The previous post, as it veered off into discussing the relationship of classical and folk music, caused me to want to post something related, although sadly so.

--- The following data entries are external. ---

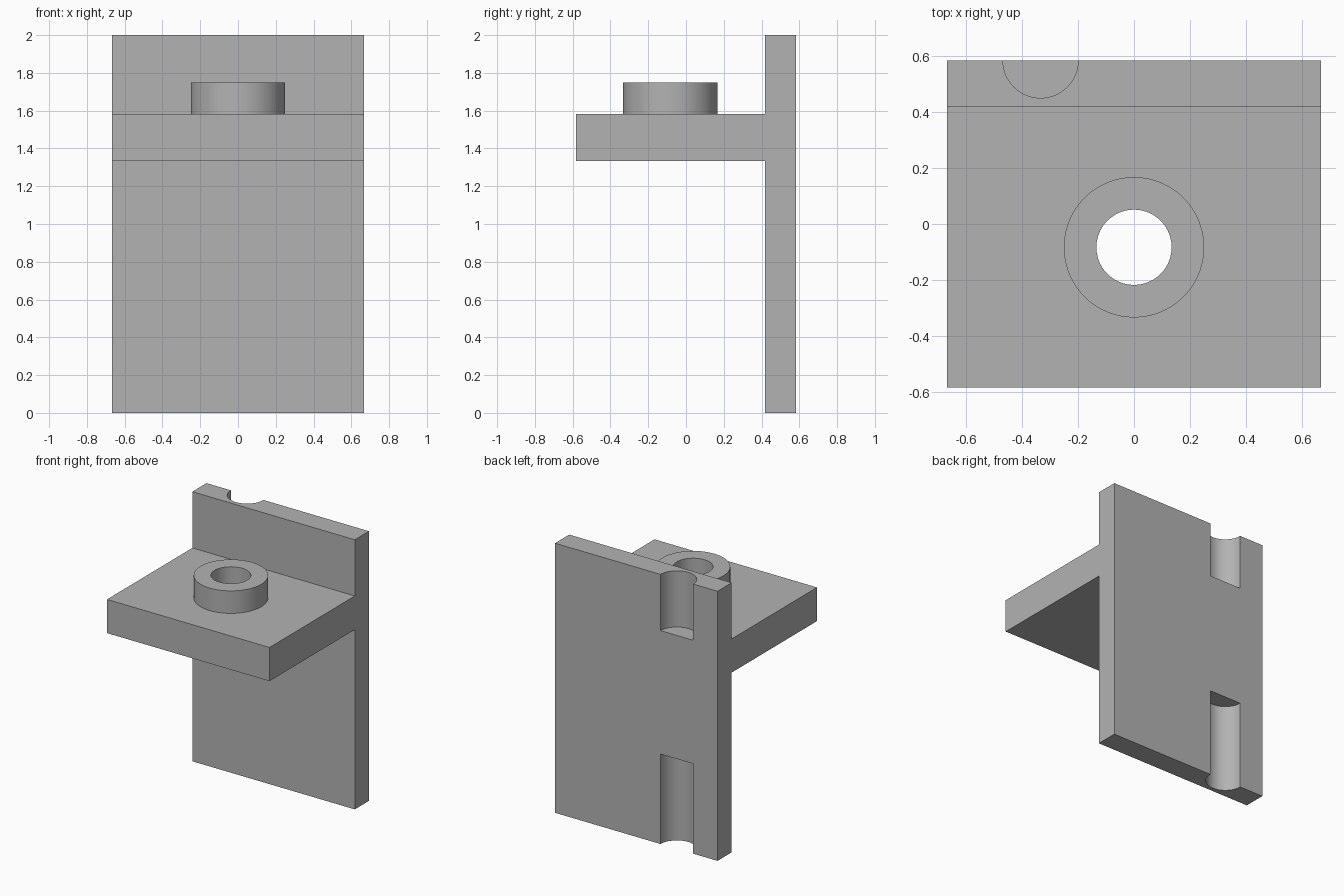
import bpy
import bmesh
import math

cube = bpy.data.objects.get("Cube")
if cube:
    bpy.data.objects.remove(cube, do_unlink=True)

WIDTH, HEIGHT, BACK, FRONT = 1.333, 2.0, 0.583, -0.583
PLATE_FRONT = 0.417
SHELF_LOW, SHELF_TOP, BOSS_TOP = 1.333, 1.583, 1.75
HOLE_Y, GROOVE_X = -0.083, -0.333
BOSS_R, HOLE_R = 0.25, 0.134

grey = bpy.data.materials.new("plain grey")
grey.use_nodes = True
colour = (0.45, 0.45, 0.45, 1)
grey.diffuse_color = colour
grey.node_tree.nodes["Principled BSDF"].inputs["Base Color"].default_value = colour


def cylinder(name, x, y, low, high, radius):
    """Upright cylinder between two heights."""
    bpy.ops.mesh.primitive_cylinder_add(
        vertices=96, radius=radius, depth=high - low, location=(x, y, (low + high) / 2))
    obj = bpy.context.object
    obj.name = name
    obj.data.materials.append(grey)
    return obj


def combine(target, tool, operation):
    """Apply a boolean and discard the tool."""
    mod = target.modifiers.new(tool.name, "BOOLEAN")
    mod.operation, mod.object, mod.solver = operation, tool, "EXACT"
    bpy.context.view_layer.objects.active = target
    bpy.ops.object.modifier_apply(modifier=mod.name)
    bpy.data.objects.remove(tool, do_unlink=True)


# Upright plate and shelf: one side profile extruded across the width
profile = [(BACK, 0), (BACK, HEIGHT), (PLATE_FRONT, HEIGHT), (PLATE_FRONT, SHELF_TOP),
           (FRONT, SHELF_TOP), (FRONT, SHELF_LOW), (PLATE_FRONT, SHELF_LOW), (PLATE_FRONT, 0)]
bm = bmesh.new()
side = bm.faces.new([bm.verts.new((-WIDTH / 2, y, z)) for y, z in profile])
new = bmesh.ops.extrude_face_region(bm, geom=[side])["geom"]
bmesh.ops.translate(bm, vec=(WIDTH, 0, 0),
                    verts=[v for v in new if isinstance(v, bmesh.types.BMVert)])
bmesh.ops.recalc_face_normals(bm, faces=bm.faces)
mesh = bpy.data.meshes.new("shelf_bracket")
bm.to_mesh(mesh)
bm.free()
mesh.materials.append(grey)
bracket = bpy.data.objects.new("shelf_bracket", mesh)
bpy.context.collection.objects.link(bracket)

# Raised boss with a hole through the shelf
combine(bracket, cylinder("boss", 0, HOLE_Y, SHELF_TOP - 0.1, BOSS_TOP, BOSS_R), "UNION")
combine(bracket, cylinder("hole", 0, HOLE_Y, 1, HEIGHT, HOLE_R), "DIFFERENCE")

# Half-round grooves in the back, open at the top and bottom edges
for name, low, high in (("upper_groove", SHELF_TOP, HEIGHT + 0.2),
                        ("lower_groove", -0.2, 0.667)):
    combine(bracket, cylinder(name, GROOVE_X, BACK, low, high, HOLE_R), "DIFFERENCE")

# Smooth round walls, sharp edges elsewhere
bpy.ops.object.select_all(action="DESELECT")
bracket.select_set(True)
bpy.context.view_layer.objects.active = bracket
bpy.ops.object.shade_smooth_by_angle(angle=math.radians(30))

I learned last week, entirely by accident, that my old friend from my folk dancing days in high school, Don Sparks, passed away in December 2005, not very long ago, at the age of 47. Don was a gifted musician and dancer who started dancing at about the age of 13 or 14 and made his career with Aman folk ensemble in Los Angeles. Don and I had wonderful times as teens dancing together - I never had his talent as a musician, but I do remember when he made his own Serbian bagpipe one summer, after slaughtering, gutting, and skinning a goat on his grandparents' Texas ranch. We also spent other times together - a day spent climbing Mt. Cucamonga above my home town of Claremont, California, near Mt. Baldy - we came down sunburned beyond belief. I was an usher at his first wedding, and even though we lost touch entirely many years ago, when I moved East, I always thought the world of Don. It was a lost world of teenagers hanging out at a Greek coffee/dance house in Los Angeles called the Intersection - in retrospect, I see how lucky I was to have found a social scene like that, sexy and sensual on the one hand - ethnic dance is often unapologetically about courtship, of course - and very group oriented with a group of brainy older graduate students from UCLA and Cal Tech but also families who treated the coffee house as an extension of the old country - it was sexy for a teen without being raunchy. There were good people there who were very good for a nerdy, awkward teen like me. I randomly googled Don a week ago, and discovered to my sorrow that he had passed away. My condolences to his many friends and family.